§ **Exercise details**
Pull each line with the string "scale" from the entries.

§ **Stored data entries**
☆ ☆ ☆ ☆ ☆

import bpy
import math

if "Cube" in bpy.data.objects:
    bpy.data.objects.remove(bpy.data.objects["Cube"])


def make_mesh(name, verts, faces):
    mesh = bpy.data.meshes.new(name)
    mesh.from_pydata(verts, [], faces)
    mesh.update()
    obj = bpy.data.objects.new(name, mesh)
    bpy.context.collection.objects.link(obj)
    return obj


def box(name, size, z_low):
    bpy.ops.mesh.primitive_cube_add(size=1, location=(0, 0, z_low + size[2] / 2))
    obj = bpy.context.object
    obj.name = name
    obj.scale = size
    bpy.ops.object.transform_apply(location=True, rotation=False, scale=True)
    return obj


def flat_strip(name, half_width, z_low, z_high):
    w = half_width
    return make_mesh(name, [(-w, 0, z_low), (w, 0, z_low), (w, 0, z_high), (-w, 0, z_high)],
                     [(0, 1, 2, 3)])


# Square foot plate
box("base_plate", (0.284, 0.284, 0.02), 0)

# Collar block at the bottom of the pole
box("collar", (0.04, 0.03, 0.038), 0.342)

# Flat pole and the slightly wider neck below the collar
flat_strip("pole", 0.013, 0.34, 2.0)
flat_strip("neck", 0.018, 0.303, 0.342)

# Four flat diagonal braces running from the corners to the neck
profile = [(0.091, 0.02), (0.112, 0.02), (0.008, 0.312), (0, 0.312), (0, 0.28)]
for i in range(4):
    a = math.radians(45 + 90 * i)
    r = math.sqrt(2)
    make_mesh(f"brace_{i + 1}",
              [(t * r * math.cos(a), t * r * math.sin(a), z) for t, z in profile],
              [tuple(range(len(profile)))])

☆ ☆ ☆ ☆ ☆

§ **Solution for this task**
    obj.scale = size
    bpy.ops.object.transform_apply(location=True, rotation=False, scale=True)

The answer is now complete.